AVAILABLE RECORDS ▸
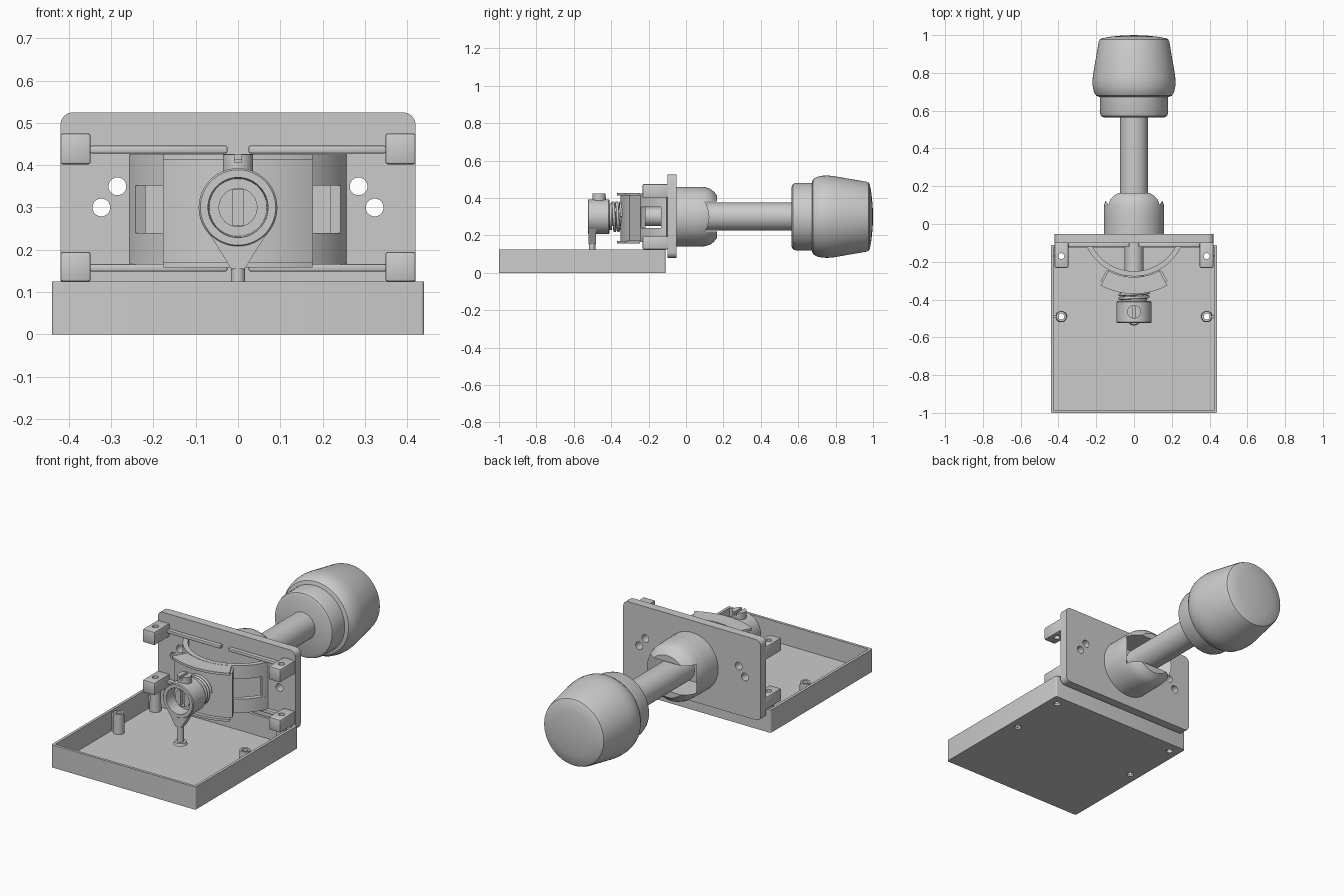
import bpy, bmesh, math
from mathutils import Matrix, Vector

if "Cube" in bpy.data.objects:
    bpy.data.objects.remove(bpy.data.objects["Cube"])

AXIS_Z = 0.30   # height of the lever axis


def finish(name, bm, angle=35):
    bmesh.ops.remove_doubles(bm, verts=bm.verts, dist=1e-5)
    bmesh.ops.recalc_face_normals(bm, faces=bm.faces)
    me = bpy.data.meshes.new(name)
    bm.to_mesh(me)
    bm.free()
    ob = bpy.data.objects.new(name, me)
    bpy.context.collection.objects.link(ob)
    smooth(ob, angle)
    return ob


def smooth(ob, angle=35):
    bpy.ops.object.select_all(action='DESELECT')
    ob.select_set(True)
    bpy.context.view_layer.objects.active = ob
    bpy.ops.object.shade_smooth_by_angle(angle=math.radians(angle))


def box(name, x, y, z, bevel=0, along=None):
    """Box from ranges; bevel all edges, or only those parallel to one axis."""
    bm = bmesh.new()
    bmesh.ops.create_cube(bm, size=1)
    for v in bm.verts:
        v.co = Vector([(r[0] + r[1]) / 2 + c * (r[1] - r[0]) for r, c in zip((x, y, z), v.co)])
    if bevel:
        edges = [e for e in bm.edges if along is None
                 or abs((e.verts[0].co - e.verts[1].co).normalized()[along]) > 0.9]
        bmesh.ops.bevel(bm, geom=edges, offset=bevel, segments=4 if along is not None else 2,
                        profile=0.5, affect='EDGES')
    return finish(name, bm)


def lathe(name, profile, steps=64):
    """Spin (radius, y) points around the lever axis."""
    bm = bmesh.new()
    vs = [bm.verts.new((r, y, AXIS_Z)) for r, y in profile]
    es = [bm.edges.new(p) for p in zip(vs, vs[1:])]
    bmesh.ops.spin(bm, geom=vs + es, cent=(0, 0, AXIS_Z), axis=(0, 1, 0),
                   angle=math.tau, steps=steps)
    return finish(name, bm)


def cyl(name, loc, r, depth, axis='Z', r2=None, seg=32):
    bm = bmesh.new()
    rot = Matrix.Rotation(math.pi / 2, 4, 'X') if axis == 'Y' else Matrix()
    bmesh.ops.create_cone(bm, cap_ends=True, segments=seg, radius1=r,
                          radius2=r if r2 is None else r2, depth=depth,
                          matrix=Matrix.Translation(loc) @ rot)
    return finish(name, bm)


def prism(name, pts, axis, lo, hi):
    """Extrude a 2D outline: axis 2 takes xy points, axis 1 takes xz points."""
    bm = bmesh.new()
    mk = (lambda p, d: (p[0], p[1], d)) if axis == 2 else (lambda p, d: (p[0], d, p[1]))
    f = bm.faces.new([bm.verts.new(mk(p, lo)) for p in pts])
    ext = bmesh.ops.extrude_face_region(bm, geom=[f])['geom']
    shift = Vector(mk((0, 0), hi - lo))
    bmesh.ops.translate(bm, vec=shift, verts=[g for g in ext if isinstance(g, bmesh.types.BMVert)])
    return finish(name, bm)


def arc(name, r0, r1, a0, a1, z0, z1, n=24):
    """Curved wall about the pivot; angle 0 points to the front."""
    ang = [math.radians(a0 + (a1 - a0) * i / n) for i in range(n + 1)]
    pts = [(r1 * math.sin(a), -r1 * math.cos(a)) for a in ang]
    pts += [(r0 * math.sin(a), -r0 * math.cos(a)) for a in reversed(ang)]
    return prism(name, pts, 2, z0, z1)


def cut(ob, cutters):
    for c in cutters:
        m = ob.modifiers.new('cut', 'BOOLEAN')
        m.operation, m.object, m.solver = 'DIFFERENCE', c, 'EXACT'
    bpy.context.view_layer.update()
    me = bpy.data.meshes.new_from_object(
        ob.evaluated_get(bpy.context.evaluated_depsgraph_get()))
    ob.modifiers.clear()
    ob.data = me
    for c in cutters:
        bpy.data.objects.remove(c)
    smooth(ob)


# Tray with screw holes in the floor
posts = [(s * 0.385, y) for s in (-1, 1) for y in (-0.17, -0.49)]
tray = box('tray', (-0.44, 0.44), (-1, -0.11), (0, 0.125), 0.008, 2)
cut(tray, [box('cavity', (-0.425, 0.425), (-0.985, -0.125), (0.013, 0.2))]
    + [cyl('hole', (x, y, 0), 0.018, 0.1) for x, y in posts])

# Screw posts and their small wall ribs
for x, y in posts:
    p = cyl('screw_post', (x, y, 0.0665), 0.03, 0.113, r2=0.027)
    cut(p, [cyl('bore', (x, y, 0.06), 0.016, 0.2)])
    s = math.copysign(1, x)
    box('post_rib', sorted((s * 0.41, s * 0.43)), (y - 0.005, y + 0.005), (0.01, 0.115))

# Mounting plate with four bolt holes
plate = box('mounting_plate', (-0.42, 0.42), (-0.10, -0.052), (0.08, 0.525), 0.03, 1)
cut(plate, [cyl('hole', (s * x, -0.08, z), 0.021, 0.2, 'Y')
            for s in (-1, 1) for x, z in ((0.285, 0.35), (0.323, 0.30))])

# Corner lugs and stiffening ribs on the plate
for s in (-1, 1):
    for z0, z1 in ((0.125, 0.195), (0.402, 0.475)):
        lug = box('corner_lug', sorted((s * 0.348, s * 0.42)), (-0.232, -0.098), (z0, z1), 0.006)
        cut(lug, [cyl('hole', (s * 0.385, -0.17, (z0 + z1) / 2), 0.016, 0.2)])
    for z in (0.158, 0.437):
        box('plate_rib', sorted((s * 0.025, s * 0.35)), (-0.122, -0.098), (z - 0.009, z + 0.009), 0.004)

# Fixed curved guide with side windows
for z0, z1 in ((0.165, 0.24), (0.352, 0.425)):
    arc('guide_band', 0.25, 0.277, -68, 68, z0, z1, 48)
for a0, a1 in ((-68, -61), (-30, 30), (61, 68)):
    arc('guide_web', 0.2505, 0.2765, a0, a1, 0.238, 0.354)

# Swinging saddle that rides on the guide
half = math.degrees(math.asin(0.175 / 0.345))
arc('saddle', 0.281, 0.35, -half, half, 0.17, 0.415)
for z in (0.158, 0.413):
    arc('saddle_flange', 0.281, 0.37, -28.5, 28.5, z, z + 0.013)

# Ball housing with the slot for the lever
housing = lathe('ball_housing', [(0, -0.06), (0.16, -0.06), (0.16, 0.03), (0.158, 0.10), (0.15, 0.128),
                                 (0.135, 0.148), (0.115, 0.165), (0, 0.165)])
slot = prism('slot', [(-0.07, 0.0), (0.07, 0.0), (0.20, 0.20), (-0.20, 0.20)], 2,
             AXIS_Z - 0.08, AXIS_Z + 0.08)
cut(housing, [slot])

# Lever shaft and grip
lathe('lever_shaft', [(0, -0.42), (0.05, -0.42), (0.05, 0.0), (0.075, 0.03), (0.075, 0.60), (0, 0.60)], 48)
lathe('grip_collar', [(0, 0.565), (0.16, 0.565), (0.175, 0.572), (0.181, 0.59), (0.181, 0.70), (0, 0.70)])
lathe('grip', [(0, 0.672), (0.18, 0.672), (0.20, 0.679), (0.213, 0.70), (0.219, 0.73), (0.22, 0.76),
               (0.217, 0.79), (0.187, 0.965), (0.182, 0.977), (0.172, 0.983), (0.12, 0.992),
               (0.06, 0.998), (0, 1.0)])

# Spring and washer between saddle and end boss
bm_curve = bpy.data.curves.new('return_spring', 'CURVE')
bm_curve.dimensions = '3D'
bm_curve.bevel_depth, bm_curve.bevel_resolution = 0.008, 2
n = 96
sp = bm_curve.splines.new('POLY')
sp.points.add(n)
for i, p in enumerate(sp.points):
    a = math.tau * 2.5 * i / n
    p.co = (0.075 * math.cos(a), -0.345 - 0.05 * i / n, AXIS_Z + 0.075 * math.sin(a), 1)
bpy.context.collection.objects.link(bpy.data.objects.new('return_spring', bm_curve))
lathe('washer', [(0, -0.395), (0.07, -0.395), (0.07, -0.415), (0, -0.415)])

# Hollow end boss with slotted core
boss = lathe('end_boss', [(0, -0.408), (0.088, -0.408), (0.093, -0.414), (0.093, -0.52), (0.089, -0.525),
                          (0.071, -0.525), (0.068, -0.46), (0.046, -0.46), (0.046, -0.485), (0, -0.485)])
cut(boss, [box('groove', (-0.012, 0.012), (-0.55, -0.462), (0.258, 0.342))])

# Clamp screw on top of the boss
screw = cyl('clamp_screw', (0, -0.465, 0.4), 0.036, 0.05)
cut(screw, [box('groove', (-0.008, 0.008), (-0.55, -0.40), (0.408, 0.45))])

# Pointer stem below the boss
prism('stem_web', [(-0.072, 0.245), (-0.016, 0.155), (0.016, 0.155), (0.072, 0.245), (0, 0.225)],
      1, -0.522, -0.482)
cyl('pointer_stem', (0, -0.502, 0.14), 0.017, 0.15)
cyl('pointer_foot', (0, -0.502, 0.064), 0.035, 0.014, r2=0.03)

TRY IT ▸
After locating the line with "cut(lug, [cyl('hole', (s" above, return that line and every later line through the one with "half = math.degrees(math.asin(0.175 / 0.345))", word for word and with nothing else.

WRITTEN ANSWER ▸
        cut(lug, [cyl('hole', (s * 0.385, -0.17, (z0 + z1) / 2), 0.016, 0.2)])
    for z in (0.158, 0.437):
        box('plate_rib', sorted((s * 0.025, s * 0.35)), (-0.122, -0.098), (z - 0.009, z + 0.009), 0.004)

# Fixed curved guide with side windows
for z0, z1 in ((0.165, 0.24), (0.352, 0.425)):
    arc('guide_band', 0.25, 0.277, -68, 68, z0, z1, 48)
for a0, a1 in ((-68, -61), (-30, 30), (61, 68)):
    arc('guide_web', 0.2505, 0.2765, a0, a1, 0.238, 0.354)

# Swinging saddle that rides on the guide
half = math.degrees(math.asin(0.175 / 0.345))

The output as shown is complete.